--- RAW DATA ---

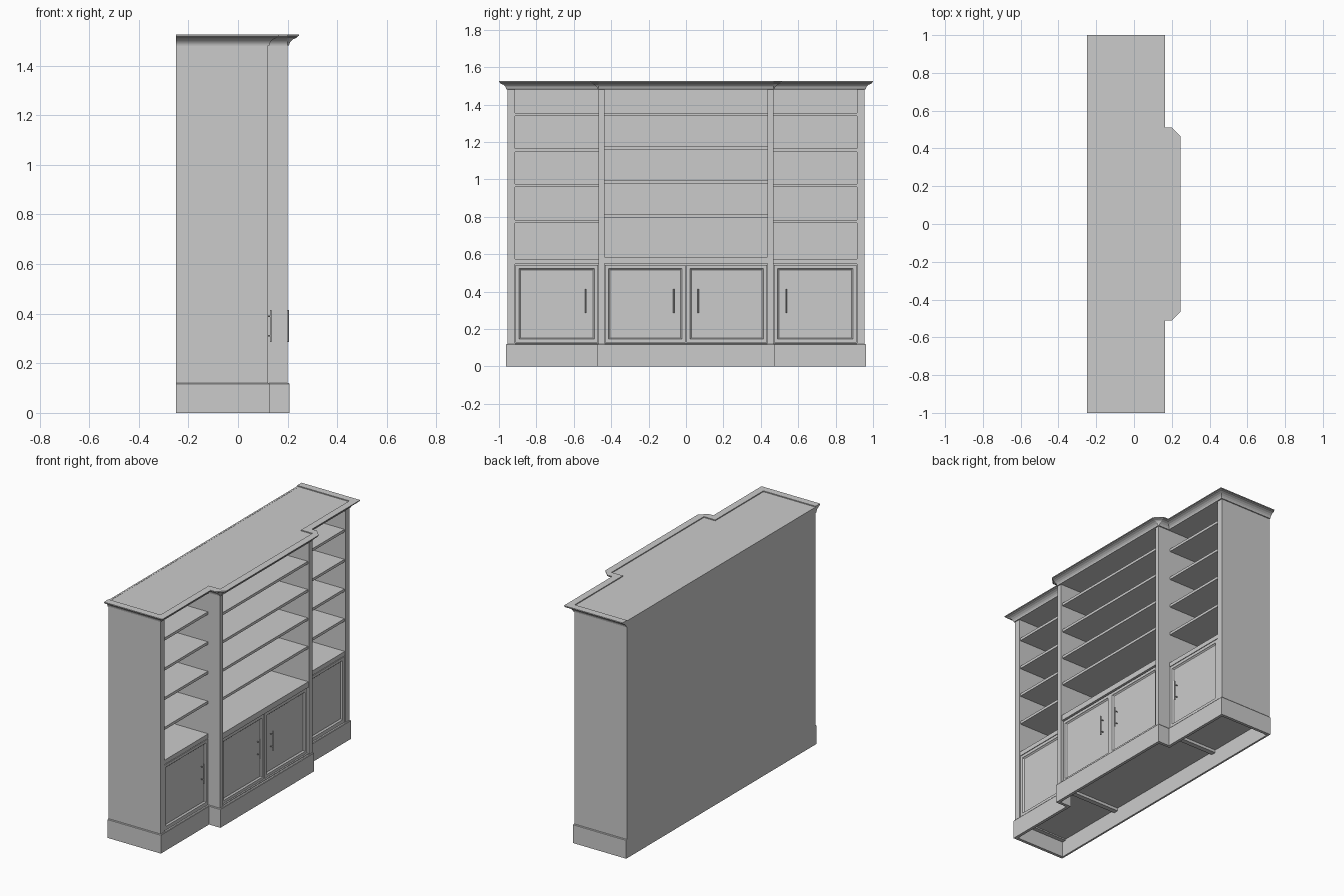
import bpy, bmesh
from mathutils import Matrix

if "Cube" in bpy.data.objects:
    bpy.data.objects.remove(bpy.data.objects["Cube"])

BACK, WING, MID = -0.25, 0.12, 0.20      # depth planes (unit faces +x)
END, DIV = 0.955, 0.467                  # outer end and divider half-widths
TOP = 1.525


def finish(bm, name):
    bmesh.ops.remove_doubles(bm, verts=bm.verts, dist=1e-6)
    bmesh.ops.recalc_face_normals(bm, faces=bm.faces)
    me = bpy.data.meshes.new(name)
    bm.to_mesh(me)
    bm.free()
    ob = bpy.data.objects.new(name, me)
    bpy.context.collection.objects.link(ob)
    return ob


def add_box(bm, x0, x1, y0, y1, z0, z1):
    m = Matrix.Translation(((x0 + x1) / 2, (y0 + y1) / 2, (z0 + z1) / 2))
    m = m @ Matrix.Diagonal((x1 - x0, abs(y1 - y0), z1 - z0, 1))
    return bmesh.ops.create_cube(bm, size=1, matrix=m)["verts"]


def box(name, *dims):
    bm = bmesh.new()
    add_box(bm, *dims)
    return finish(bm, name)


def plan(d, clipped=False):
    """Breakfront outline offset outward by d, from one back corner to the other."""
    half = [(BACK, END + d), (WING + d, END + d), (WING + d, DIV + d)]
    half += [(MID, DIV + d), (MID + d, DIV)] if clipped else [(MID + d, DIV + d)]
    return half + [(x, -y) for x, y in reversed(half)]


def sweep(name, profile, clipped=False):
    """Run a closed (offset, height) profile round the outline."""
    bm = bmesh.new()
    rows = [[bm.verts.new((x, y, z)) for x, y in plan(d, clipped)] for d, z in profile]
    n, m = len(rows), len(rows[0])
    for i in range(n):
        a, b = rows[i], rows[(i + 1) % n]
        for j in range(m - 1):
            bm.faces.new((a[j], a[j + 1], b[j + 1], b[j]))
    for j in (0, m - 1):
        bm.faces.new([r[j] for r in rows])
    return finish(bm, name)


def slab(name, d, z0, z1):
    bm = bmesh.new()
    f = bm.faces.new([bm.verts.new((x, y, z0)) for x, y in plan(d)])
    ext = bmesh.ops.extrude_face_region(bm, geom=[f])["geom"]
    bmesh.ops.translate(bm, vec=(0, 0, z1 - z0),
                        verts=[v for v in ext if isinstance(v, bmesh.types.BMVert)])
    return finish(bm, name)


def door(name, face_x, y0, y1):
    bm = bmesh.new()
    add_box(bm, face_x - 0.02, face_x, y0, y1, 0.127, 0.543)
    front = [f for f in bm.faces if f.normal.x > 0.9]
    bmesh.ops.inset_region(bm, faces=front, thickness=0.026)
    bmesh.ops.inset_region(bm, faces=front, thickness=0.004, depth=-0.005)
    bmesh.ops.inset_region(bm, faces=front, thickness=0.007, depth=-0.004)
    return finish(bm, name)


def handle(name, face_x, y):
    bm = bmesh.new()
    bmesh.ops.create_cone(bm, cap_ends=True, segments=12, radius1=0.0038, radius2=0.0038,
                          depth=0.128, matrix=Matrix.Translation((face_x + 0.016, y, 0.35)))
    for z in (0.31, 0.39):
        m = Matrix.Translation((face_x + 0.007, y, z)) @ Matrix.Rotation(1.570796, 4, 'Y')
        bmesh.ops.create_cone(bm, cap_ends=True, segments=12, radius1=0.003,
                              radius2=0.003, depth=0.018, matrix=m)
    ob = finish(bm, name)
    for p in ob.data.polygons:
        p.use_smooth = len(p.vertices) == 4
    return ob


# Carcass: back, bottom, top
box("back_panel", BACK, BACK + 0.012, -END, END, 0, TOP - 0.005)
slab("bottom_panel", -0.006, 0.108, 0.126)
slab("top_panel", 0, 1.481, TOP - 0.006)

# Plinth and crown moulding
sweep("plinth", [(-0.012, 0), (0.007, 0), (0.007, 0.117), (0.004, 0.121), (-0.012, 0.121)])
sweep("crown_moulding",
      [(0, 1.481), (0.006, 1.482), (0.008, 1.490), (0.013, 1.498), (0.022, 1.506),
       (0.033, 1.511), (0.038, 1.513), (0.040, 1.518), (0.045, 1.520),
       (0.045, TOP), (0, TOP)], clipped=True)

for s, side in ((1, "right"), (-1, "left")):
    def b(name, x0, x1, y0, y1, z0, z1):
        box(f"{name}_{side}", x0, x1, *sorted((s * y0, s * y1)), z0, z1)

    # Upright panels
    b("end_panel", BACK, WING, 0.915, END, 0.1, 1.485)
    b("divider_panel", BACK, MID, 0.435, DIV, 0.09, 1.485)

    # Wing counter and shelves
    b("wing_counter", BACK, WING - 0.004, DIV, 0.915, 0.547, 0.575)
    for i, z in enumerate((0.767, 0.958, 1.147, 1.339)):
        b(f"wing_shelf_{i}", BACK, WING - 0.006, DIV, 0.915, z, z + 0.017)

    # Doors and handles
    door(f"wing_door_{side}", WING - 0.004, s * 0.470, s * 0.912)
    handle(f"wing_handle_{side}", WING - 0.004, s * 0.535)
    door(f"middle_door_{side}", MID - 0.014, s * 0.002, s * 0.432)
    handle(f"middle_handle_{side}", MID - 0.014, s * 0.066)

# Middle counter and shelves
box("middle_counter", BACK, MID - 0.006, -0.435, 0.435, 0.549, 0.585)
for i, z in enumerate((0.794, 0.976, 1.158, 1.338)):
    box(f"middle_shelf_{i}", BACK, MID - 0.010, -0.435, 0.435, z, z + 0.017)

---

PROBLEM REQUIREMENTS:
Here the job is to set down exactly the lines of the material above that fall between the one with "bm.to_mesh(me)" and the one with "add_box(bm, *dims)", inclusive, and nothing beyond them.

SOLUTION FOR THIS PROBLEM:
    bm.to_mesh(me)
    bm.free()
    ob = bpy.data.objects.new(name, me)
    bpy.context.collection.objects.link(ob)
    return ob


def add_box(bm, x0, x1, y0, y1, z0, z1):
    m = Matrix.Translation(((x0 + x1) / 2, (y0 + y1) / 2, (z0 + z1) / 2))
    m = m @ Matrix.Diagonal((x1 - x0, abs(y1 - y0), z1 - z0, 1))
    return bmesh.ops.create_cube(bm, size=1, matrix=m)["verts"]


def box(name, *dims):
    bm = bmesh.new()
    add_box(bm, *dims)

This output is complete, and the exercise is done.